Work required
Set down exactly the lines in the records below that run from the line with "bmesh.ops.create_uvsphere(bm, u_segments=segs, v_segments=segs" to the line with "depth = max(0, table(crown, x) - z)", inclusive, and nothing more.

····················

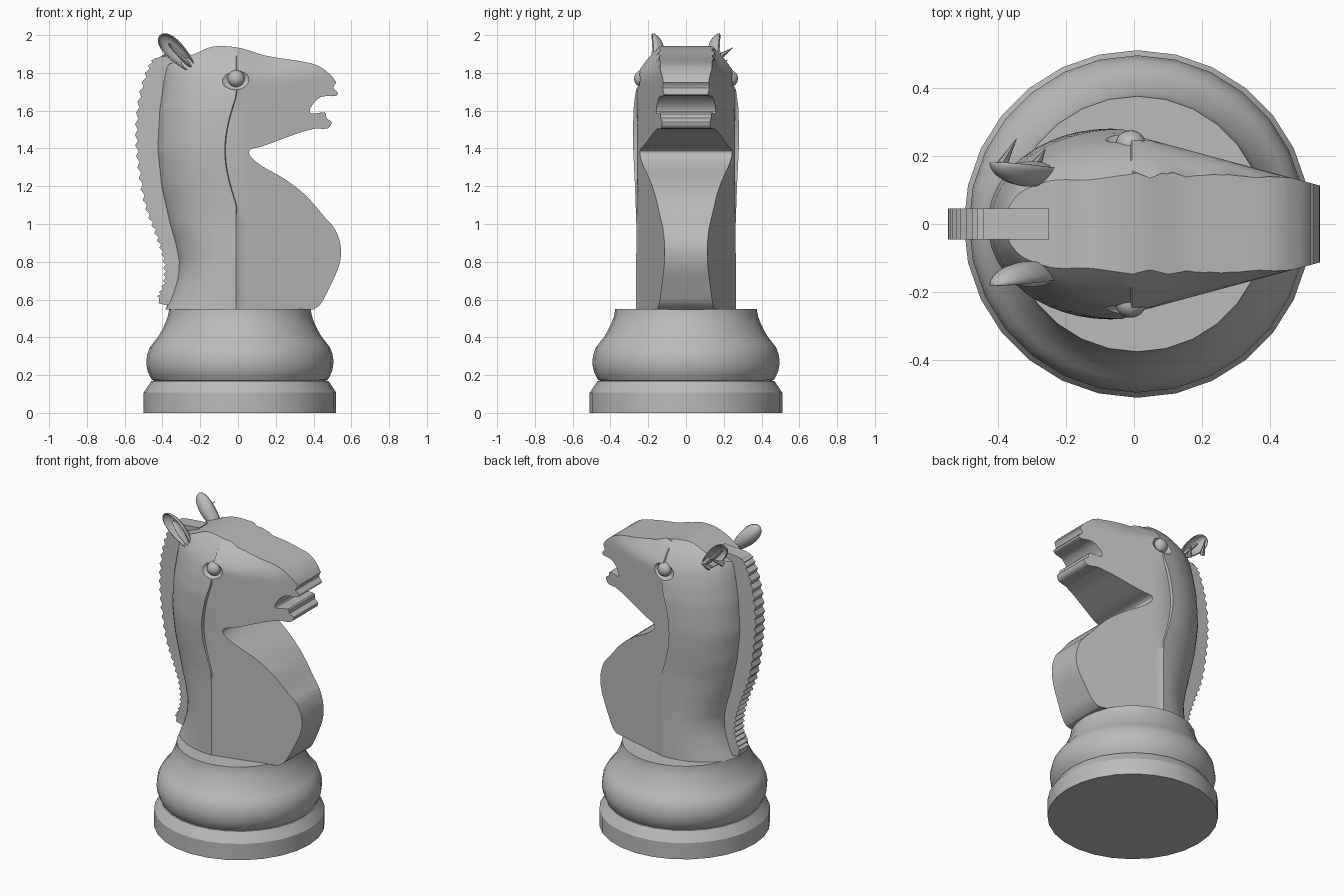
import bpy, bmesh, math
from mathutils import Vector, Matrix

cube = bpy.data.objects.get("Cube")
if cube:
    bpy.data.objects.remove(cube, do_unlink=True)

GREY = (0.5, 0.5, 0.5, 1.0)
stone = bpy.data.materials.new("grey stone")
stone.use_nodes = True
stone.diffuse_color = GREY
stone.node_tree.nodes["Principled BSDF"].inputs["Base Color"].default_value = GREY


def finish(bm, name, smooth=32):
    bmesh.ops.recalc_face_normals(bm, faces=bm.faces)
    mesh = bpy.data.meshes.new(name)
    bm.to_mesh(mesh)
    bm.free()
    mesh.materials.append(stone)
    obj = bpy.data.objects.new(name, mesh)
    bpy.context.collection.objects.link(obj)
    shade(obj, smooth)
    return obj


def shade(obj, angle=32):
    bpy.ops.object.select_all(action='DESELECT')
    obj.select_set(True)
    bpy.context.view_layer.objects.active = obj
    bpy.ops.object.shade_smooth_by_angle(angle=math.radians(angle))


def boolean(obj, cutter, operation):
    mod = obj.modifiers.new("cut", 'BOOLEAN')
    mod.object, mod.operation, mod.solver = cutter, operation, 'EXACT'
    bpy.context.view_layer.objects.active = obj
    bpy.ops.object.modifier_apply(modifier=mod.name)
    bpy.data.objects.remove(cutter, do_unlink=True)


def table(points, v):
    """Piecewise linear lookup in rising (key, value) pairs."""
    if v <= points[0][0]:
        return points[0][1]
    for (a, p), (b, q) in zip(points, points[1:]):
        if v <= b:
            return p + (q - p) * (v - a) / (b - a)
    return points[-1][1]


def spline(points, n):
    """Smooth open curve through 2D points."""
    pts = [Vector(p) for p in points]
    pts = [pts[0]] + pts + [pts[-1]]
    out = []
    for a, b, c, d in zip(pts, pts[1:], pts[2:], pts[3:]):
        for i in range(n):
            t = i / n
            out.append(0.5 * (2 * b + (c - a) * t + (2 * a - 5 * b + 4 * c - d) * t * t
                              + (3 * b - a - 3 * c + d) * t ** 3))
    return out + [pts[-1]]


def slab(outline, half, name):
    """Extrude an x-z outline along y."""
    bm = bmesh.new()
    face = bm.faces.new([bm.verts.new((p[0], -half, p[1])) for p in outline])
    ext = bmesh.ops.extrude_face_region(bm, geom=[face])
    verts = [v for v in ext["geom"] if isinstance(v, bmesh.types.BMVert)]
    bmesh.ops.translate(bm, verts=verts, vec=(0, 2 * half, 0))
    return finish(bm, name)


def ellipsoid(name, loc, size, segs=24):
    bm = bmesh.new()
    bmesh.ops.create_uvsphere(bm, u_segments=segs, v_segments=segs // 2, radius=1)
    bm.transform(Matrix.Translation(loc) @ Matrix.Diagonal((*size, 1)))
    return finish(bm, name)


# Turned base
profile = [(0, 0), (.51, 0), (.51, .107), (.468, .17), (.455, .17)]
profile += [tuple(p) for p in spline([(.465, .175), (.488, .22), (.495, .28), (.478, .345),
                                      (.435, .4), (.402, .46), (.382, .51), (.375, .55)], 2)]
profile.append((0, .55))
bm = bmesh.new()
verts = [bm.verts.new((r, 0, z)) for r, z in profile]
edges = [bm.edges.new(pair) for pair in zip(verts, verts[1:])]
bmesh.ops.spin(bm, geom=verts + edges, cent=(0, 0, 0), axis=(0, 0, 1),
               angle=math.tau, steps=28, use_merge=True)
bmesh.ops.remove_doubles(bm, verts=bm.verts, dist=1e-4)
bm.transform(Matrix.Translation((.01, 0, 0)))
finish(bm, "turned_base")

# Tapered body volume: rounded neck behind, flat converging sides in front
back = [(.55, -.385), (.62, -.35), (.72, -.32), (.8, -.315), (.9, -.335), (1, -.365), (1.2, -.41),
        (1.4, -.43), (1.6, -.42), (1.75, -.4), (1.85, -.38), (1.95, -.29)]
neck_width = [(.6, .264), (1, .263), (1.2, .27), (1.4, .28), (1.6, .279), (1.7, .267), (1.8, .24),
              (1.87, .2), (1.92, .16), (1.95, .13)]
crown = [(-.23, 1.9), (-.15, 1.935), (-.08, 1.942), (.02, 1.93), (.14, 1.893), (.25, 1.874),
         (.33, 1.862), (.42, 1.84), (.49, 1.79), (.52, 1.75)]


def side_width(x, z):
    w = .26 - .27 * max(x, 0)
    inner = min(.135, w)
    depth = max(0, table(crown, x) - z)
    bevel = .14 - .2 * min(max(x, 0), .5)
    return inner + (w - inner) * min(1, depth / bevel) ** .7


NECK, FRONT, ROWS = 12, 12, 50
bm = bmesh.new()
rings = []
for k in range(ROWS + 1):
    z = .45 + 1.6 * k / ROWS
    xb, m = table(back, z), table(neck_width, z)
    crease = -.01 - .06 * math.sin(math.pi * min(1, max(0, (z - 1.1) / .58)))
    side = []
    for i in range(1, NECK + 1):
        a = math.pi / 2 * i / NECK
        side.append((crease - (crease - xb) * math.cos(a), m * math.sin(a)))
    for i in range(FRONT + 1):
        x = crease + .004 + (.62 - crease) * i / FRONT
        side.append((x, side_width(x, z)))
    ring = [(xb, 0)] + side + [(x, -y) for x, y in reversed(side)]
    rings.append([bm.verts.new((x, y, z)) for x, y in ring])
for low, high in zip(rings, rings[1:]):
    for i in range(len(low)):
        j = (i + 1) % len(low)
        bm.faces.new((low[i], low[j], high[j], high[i]))
bm.faces.new(rings[0])
bm.faces.new(rings[-1])
body = finish(bm, "horse_body")

# Side outline: crown, muzzle, open mouth, throat and chest
mouth = [(.52, 1.75), (.505, 1.72), (.528, 1.695), (.515, 1.677), (.44, 1.673), (.39, 1.625),
         (.385, 1.585), (.46, 1.59), (.468, 1.56), (.495, 1.54), (.475, 1.506), (.41, 1.506)]
throat = [(.41, 1.506), (.33, 1.485), (.24, 1.452), (.13, 1.412), (.068, 1.395), (.065, 1.36),
          (.13, 1.305), (.25, 1.236), (.36, 1.15), (.46, 1.035), (.515, .97), (.545, .875),
          (.535, .78), (.49, .675), (.44, .58), (.4, .547)]
outline = spline(crown, 3) + spline(mouth, 3)[1:] + spline(throat, 3)[1:]
outline += [(-.6, .547), (-.6, 1.8), (-.38, 1.84)]
boolean(body, slab(outline, .5, "outline_cutter"), 'INTERSECT')

# Eyes in shallow almond sockets
for side, label in ((1, "left"), (-1, "right")):
    boolean(body, ellipsoid("socket_cutter", (-.012, side * .262, 1.765), (.08, .036, .055)),
            'DIFFERENCE')
    ellipsoid(label + "_eye", (-.01, side * .232, 1.77), (.045, .043, .045))
shade(body)

# Serrated mane crest
edge = spline([(-.41, 1.885), (-.46, 1.855), (-.515, 1.7), (-.538, 1.5), (-.525, 1.3),
               (-.49, 1.1), (-.435, .95), (-.395, .82), (-.39, .7), (-.425, .61)], 7)
teeth = [(p[0] + (.008 if i % 2 else -.008), p[1]) for i, p in enumerate(edge)]
inner = [(table(back, z) + .07, z) for z in (.57, .7, .8, .95, 1.15, 1.4, 1.6, 1.8)]
slab([(-.25, 1.9)] + teeth + [(-.42, .58), (-.38, .57)] + inner, .045, "mane")

# Cupped ears opening outwards, with an inner ridge
tilt = Matrix.Rotation(math.radians(46), 4, 'Y')
for side, label in ((1, "left"), (-1, "right")):
    place = Matrix.Translation((-.32, side * .172, 1.903)) @ tilt
    bm = bmesh.new()
    bmesh.ops.create_uvsphere(bm, u_segments=20, v_segments=20, radius=1,
                              matrix=Matrix.Rotation(math.pi / 2, 4, 'Y'))
    bmesh.ops.delete(bm, geom=[v for v in bm.verts if v.co.y * side > .01], context='VERTS')
    for v in bm.verts:
        v.co.z *= 1 - .3 * v.co.x
        v.co.y -= side * .15 * v.co.x
    bm.transform(place @ Matrix.Diagonal((.135, .062, .05, 1)))
    ear = finish(bm, label + "_ear", 50)
    mod = ear.modifiers.new("thickness", 'SOLIDIFY')
    mod.thickness = .006
    ridge = ellipsoid(label + "_ear_ridge", (0, 0, 0), (.1, .035, .012), 12)
    ridge.matrix_world = Matrix.Translation((-.3, side * .15, 1.885)) @ tilt

# Hair tufts beside the left ear
for name, root, tip in (("rear_tuft", (-.39, .17, 1.88), (-.345, .25, 1.935)),
                        ("front_tuft", (-.29, .17, 1.83), (-.26, .22, 1.87))):
    a, b = Vector(root), Vector(tip)
    bm = bmesh.new()
    turn = (b - a).to_track_quat('Z', 'Y').to_matrix().to_4x4()
    bmesh.ops.create_cone(bm, cap_ends=True, segments=6, radius1=.018, radius2=.001,
                          depth=(b - a).length, matrix=Matrix.Translation((a + b) / 2) @ turn)
    finish(bm, name)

····················

Response to this exercise
    bmesh.ops.create_uvsphere(bm, u_segments=segs, v_segments=segs // 2, radius=1)
    bm.transform(Matrix.Translation(loc) @ Matrix.Diagonal((*size, 1)))
    return finish(bm, name)


# Turned base
profile = [(0, 0), (.51, 0), (.51, .107), (.468, .17), (.455, .17)]
profile += [tuple(p) for p in spline([(.465, .175), (.488, .22), (.495, .28), (.478, .345),
                                      (.435, .4), (.402, .46), (.382, .51), (.375, .55)], 2)]
profile.append((0, .55))
bm = bmesh.new()
verts = [bm.verts.new((r, 0, z)) for r, z in profile]
edges = [bm.edges.new(pair) for pair in zip(verts, verts[1:])]
bmesh.ops.spin(bm, geom=verts + edges, cent=(0, 0, 0), axis=(0, 0, 1),
               angle=math.tau, steps=28, use_merge=True)
bmesh.ops.remove_doubles(bm, verts=bm.verts, dist=1e-4)
bm.transform(Matrix.Translation((.01, 0, 0)))
finish(bm, "turned_base")

# Tapered body volume: rounded neck behind, flat converging sides in front
back = [(.55, -.385), (.62, -.35), (.72, -.32), (.8, -.315), (.9, -.335), (1, -.365), (1.2, -.41),
        (1.4, -.43), (1.6, -.42), (1.75, -.4), (1.85, -.38), (1.95, -.29)]
neck_width = [(.6, .264), (1, .263), (1.2, .27), (1.4, .28), (1.6, .279), (1.7, .267), (1.8, .24),
              (1.87, .2), (1.92, .16), (1.95, .13)]
crown = [(-.23, 1.9), (-.15, 1.935), (-.08, 1.942), (.02, 1.93), (.14, 1.893), (.25, 1.874),
         (.33, 1.862), (.42, 1.84), (.49, 1.79), (.52, 1.75)]


def side_width(x, z):
    w = .26 - .27 * max(x, 0)
    inner = min(.135, w)
    depth = max(0, table(crown, x) - z)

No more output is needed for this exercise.